Sprints are fundamental exercises utilized by all professional athletes because they improve conditioning, motor skills, stimulate fat loss and hypertrophy. You can use them for many purposes. In fact, sprints are firstly strength exercises that develop explosive power, leg and core strength, muscle size and definition, and cardiovascular endurance.
Muscles transfer force to bones through tendons. They move our bones and associated body parts by pulling on them. The process is termed muscle contraction.
The muscle that is contracting is called the agonist and the muscle that is relaxing or lengthening is called the antagonist. When sprinting, hamstrings and quads co-contract.
Antagonist and agonist muscles often occur in pairs, called antagonistic pairs.
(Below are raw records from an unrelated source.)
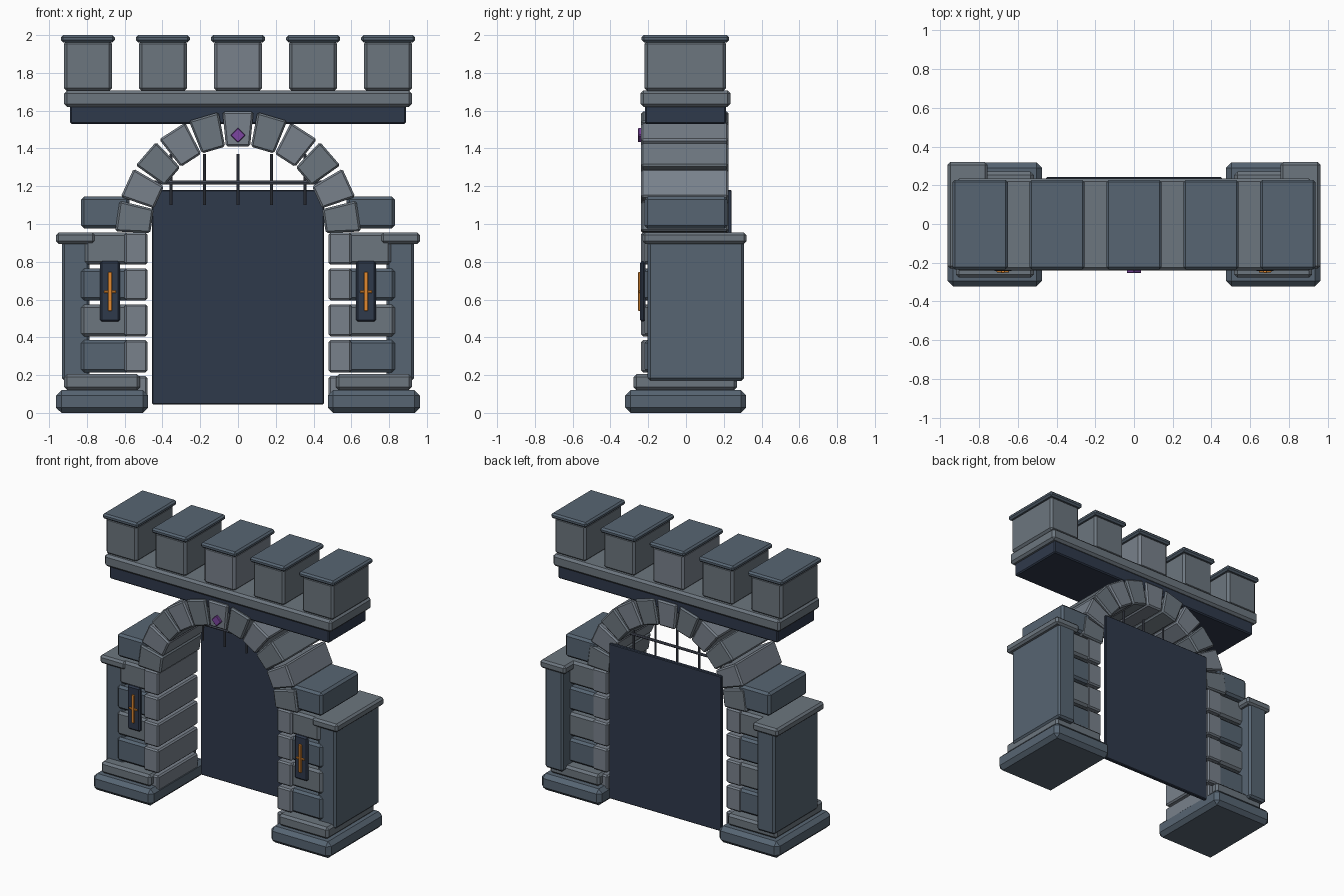
import bpy, bmesh, math
from mathutils import Vector, Matrix

if "Cube" in bpy.data.objects:
    bpy.data.objects.remove(bpy.data.objects["Cube"])


def material(name, r, g, b):
    m = bpy.data.materials.new(name)
    m.diffuse_color = (r, g, b, 1)
    m.use_nodes = True
    m.node_tree.nodes["Principled BSDF"].inputs["Base Color"].default_value = m.diffuse_color
    return m


LIGHT = material("light_stone", 0.19, 0.22, 0.26)
STONE = material("stone", 0.15, 0.18, 0.21)
SLATE = material("slate", 0.095, 0.13, 0.17)
DARK = material("dark_slate", 0.028, 0.041, 0.07)
IRON = material("iron", 0.07, 0.08, 0.11)
FLAME = material("orange", 0.75, 0.25, 0.03)
GEM = material("purple", 0.2, 0.06, 0.35)


def prism(name, profile, y0, y1, bevel, mat):
    """Extrude an x-z outline from y0 to y1 and chamfer every edge."""
    bm = bmesh.new()
    front = bm.faces.new([bm.verts.new((x, y0, z)) for x, z in profile])
    ext = bmesh.ops.extrude_face_region(bm, geom=[front])
    verts = [v for v in ext["geom"] if isinstance(v, bmesh.types.BMVert)]
    bmesh.ops.translate(bm, verts=verts, vec=(0, y1 - y0, 0))
    if bevel:
        bmesh.ops.bevel(bm, geom=bm.edges[:], offset=bevel, segments=1,
                        affect='EDGES', profile=0.5)
    bmesh.ops.recalc_face_normals(bm, faces=bm.faces[:])
    me = bpy.data.meshes.new(name)
    bm.to_mesh(me)
    bm.free()
    me.materials.append(mat)
    ob = bpy.data.objects.new(name, me)
    bpy.context.collection.objects.link(ob)
    return ob


def box(name, xs, ys, zs, bevel, mat):
    (x0, x1), (z0, z1) = sorted(xs), zs
    return prism(name, [(x0, z0), (x1, z0), (x1, z1), (x0, z1)], ys[0], ys[1], bevel, mat)


def rod(name, start, end, radius, mat):
    a, b = Vector(start), Vector(end)
    bm = bmesh.new()
    rot = (b - a).to_track_quat('Z', 'Y').to_matrix().to_4x4()
    bmesh.ops.create_cone(bm, cap_ends=True, segments=8, radius1=radius, radius2=radius,
                          depth=(b - a).length,
                          matrix=Matrix.Translation((a + b) / 2) @ rot)
    me = bpy.data.meshes.new(name)
    bm.to_mesh(me)
    bm.free()
    me.materials.append(mat)
    ob = bpy.data.objects.new(name, me)
    bpy.context.collection.objects.link(ob)


# Both gate piers
for side, s in (("left", -1), ("right", 1)):
    def pier(name, x0, x1, ys, zs, bevel, mat):
        box(f"{side}_{name}", (s * x0, s * x1), ys, zs, bevel, mat)

    # Stepped footing
    pier("footing", 0.476, 0.963, (-0.322, 0.318), (0, 0.12), 0.028, SLATE)
    pier("plinth", 0.518, 0.92, (-0.277, 0.27), (0.12, 0.205), 0.016, STONE)

    # Outer buttress with cap
    pier("buttress", 0.785, 0.932, (-0.203, 0.308), (0.17, 0.91), 0.014, SLATE)
    pier("buttress_cap", 0.757, 0.963, (-0.23, 0.32), (0.895, 0.955), 0.014, STONE)

    # Wall courses and jamb stones, alternating long and short
    for i in range(6):
        z = 0.025 + 0.19 * i
        odd = i % 2 == 0
        pier(f"wall_stone_{i}", 0.575, 0.81 if odd and i == 4 else 0.83,
             (-0.22, 0.22), (z, z + 0.17), 0.016, STONE if odd else SLATE)
        if i < 5:
            pier(f"jamb_stone_{i}", 0.48, 0.6, (-0.238, 0.225), (z, z + 0.17), 0.01, LIGHT)

    # Torch plate with cross-shaped inlay
    pier("torch_plate", 0.625, 0.73, (-0.243, -0.215), (0.483, 0.803), 0.01, DARK)
    pier("torch_upright", 0.667, 0.688, (-0.253, -0.238), (0.54, 0.745), 0.003, FLAME)
    pier("torch_crossbar", 0.645, 0.71, (-0.251, -0.238), (0.634, 0.648), 0.003, FLAME)

# Arch of eleven wedge stones
CENTRE_Z, R_IN, R_OUT, COUNT = 0.95, 0.46, 0.645, 11
for i in range(COUNT):
    a = math.pi * (i + 0.5) / COUNT
    radial, across = Vector((math.cos(a), math.sin(a))), Vector((-math.sin(a), math.cos(a)))
    centre = Vector((0, CENTRE_Z))
    outline = [centre + radial * r + across * w for r, w in
               ((R_IN, -0.064), (R_OUT, -0.082), (R_OUT, 0.082), (R_IN, 0.064))]
    name = "keystone" if i == COUNT // 2 else f"arch_stone_{i}"
    prism(name, outline, -0.238, 0.225, 0.01, LIGHT if i % 2 else STONE)

# Keystone gem
prism("keystone_gem", [(-0.04, 1.47), (0, 1.43), (0.04, 1.47), (0, 1.51)],
      -0.254, -0.23, 0.004, GEM)

# Door panel and grille above it
box("door_panel", (-0.455, 0.455), (0.214, 0.242), (0.045, 1.18), 0.005, DARK)
for i in range(5):
    x = (i - 2) * 0.177
    rod(f"grille_bar_{i}", (x, 0.1, 1.10), (x, 0.1, 1.37), 0.008, IRON)
rod("grille_crossbar", (-0.45, 0.1, 1.22), (0.45, 0.1, 1.22), 0.01, IRON)

# Parapet beam and ledge
box("parapet_beam", (-0.89, 0.89), (-0.218, 0.212), (1.53, 1.63), 0.008, DARK)
box("parapet_ledge", (-0.92, 0.92), (-0.24, 0.235), (1.62, 1.708), 0.016, STONE)

# Battlements with caps
for i, x in enumerate((-0.795, -0.398, 0, 0.398, 0.795)):
    box(f"merlon_{i}", (x - 0.127, x + 0.127), (-0.22, 0.212), (1.703, 1.97), 0.016,
        LIGHT if i == 2 else STONE)
    box(f"merlon_cap_{i}", (x - 0.143, x + 0.143), (-0.235, 0.228), (1.962, 2.0), 0.012, SLATE)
You’ll understand more about how muscles activate and work during different stances of a sprint by watching the figure below. The general conclusion is that sprints effectively train the calves, quads, hamstring, glutes and abs.
Why Are Sprints Effective to Build Strength and Size?
You don’t need confirmation of why sprints are efficient in leg development if you look at professional sprinters and their overall fitness level. They obviously train many more exercises, but getting better with sprints is for sure their first objective.
We can assume that sprints help develop performant, strong and robust legs, glutes and a small waist.
Sprints are compound power moves. They utilize a lot of energy, and it’s the reason why they burn so many calories and why they cause sugar cravings. Once you incorporate sprint sessions, one little suggestion: increase your complex carbs intake rich in fibers.
There is a great activity in the leg and core muscles when running at full speed. The muscle with the longest duration of activity during sprinting is the HAMSTRINGS, even though the quads work very intensively. Studies also show increased muscle activity with increases in speed and distance: Muscle Activity When Sprinting, according to scientists.
Long endurance sprints, such as the 400 meter, were performed in some studies to consider the effects of fatigue. These studies observed that *EMG activity increased as the sprint progressed. Increased contact times in the latter half of the run could be as a result of the increasing number of slow-twitch fibers involved as the fast-twitch fibers fatigued.
*Electromyography (EMG) is an electrodiagnostic medicine technique for evaluating and recording the electrical activity produced by skeletal muscles.
How to Sprint and Run Long Distances Correctly?
Running a long distance at a cardio pace requires a totally different running technique than sprinting short distances at full speed. The vast majority take things for granted and believe running it’s easy and comes naturally. In reality, very few (except for the pros) know how to run with a proper form and pace. It takes a lot of time and incremental adjustments until you master the perfect running technique. Check the video below about the leg movement:
A tip for beginners: run without headphones. I know you may need music for extra motivation or to hold on to a fast pace, but in your quest to learn the proper running technique, you should focus on that and your breathing until you comprehend it.
Sprints Can Seriously Injure You!
We consume a great amount of energy and resources when sprinting, which we have to replace. Thus, you need sustainable nutrition. I have the right nutrition eBook designed for athletes particularly: Nutrition Secrets and Intermittent Fasting eBook.
When sprinting, we place our body and mind in a state of alert, and it’s why the organism utilizes so many resources. In a way, we are not meant to sprint too often, even though we can run at a steady pace for very long. For the organism, sprints are more like a defense mechanism to get out of a risky situation.
Of course, I do not have evidence to support all these other than my own common sense and experience. However, I do know that sleep deprivation and regular sprint sessions do not go along very well. You could get injured badly because the body can’t support the effort and intensity due to lack of sleep.
It’s very simple if you listen to your body. For instance, I know my energy level, and if it’s low that day, I won’t sprint at all, even though I am used to high-intensity sprint workouts. I wait until I feel fully rested and energized.
The Best Sprints Workout for Muscle and Strength Gain, Plus Fat Loss
I always begin with at least 15 minutes jogging at an aerobic pace or until I feel very well warmed up. Sometimes, depending on the temperature, I might need 30 minutes to get myself ready for a high-intensity sprint training session. Anyways, the thing is that a proper warm-up is necessary. Then:
- 2-3 Sprints x 400 meters (a full track length)
- 2 Sprints x 200 meters
- 4 Sprints x 100 meters
- 10 Sprints x 20-50 meters
- 100 Squats, in any way you want!
The rest time is relative to your own capacity to recover. Do not cool down the muscles; that’s what matters the most. Wait a little for the heart and breathing to calm down.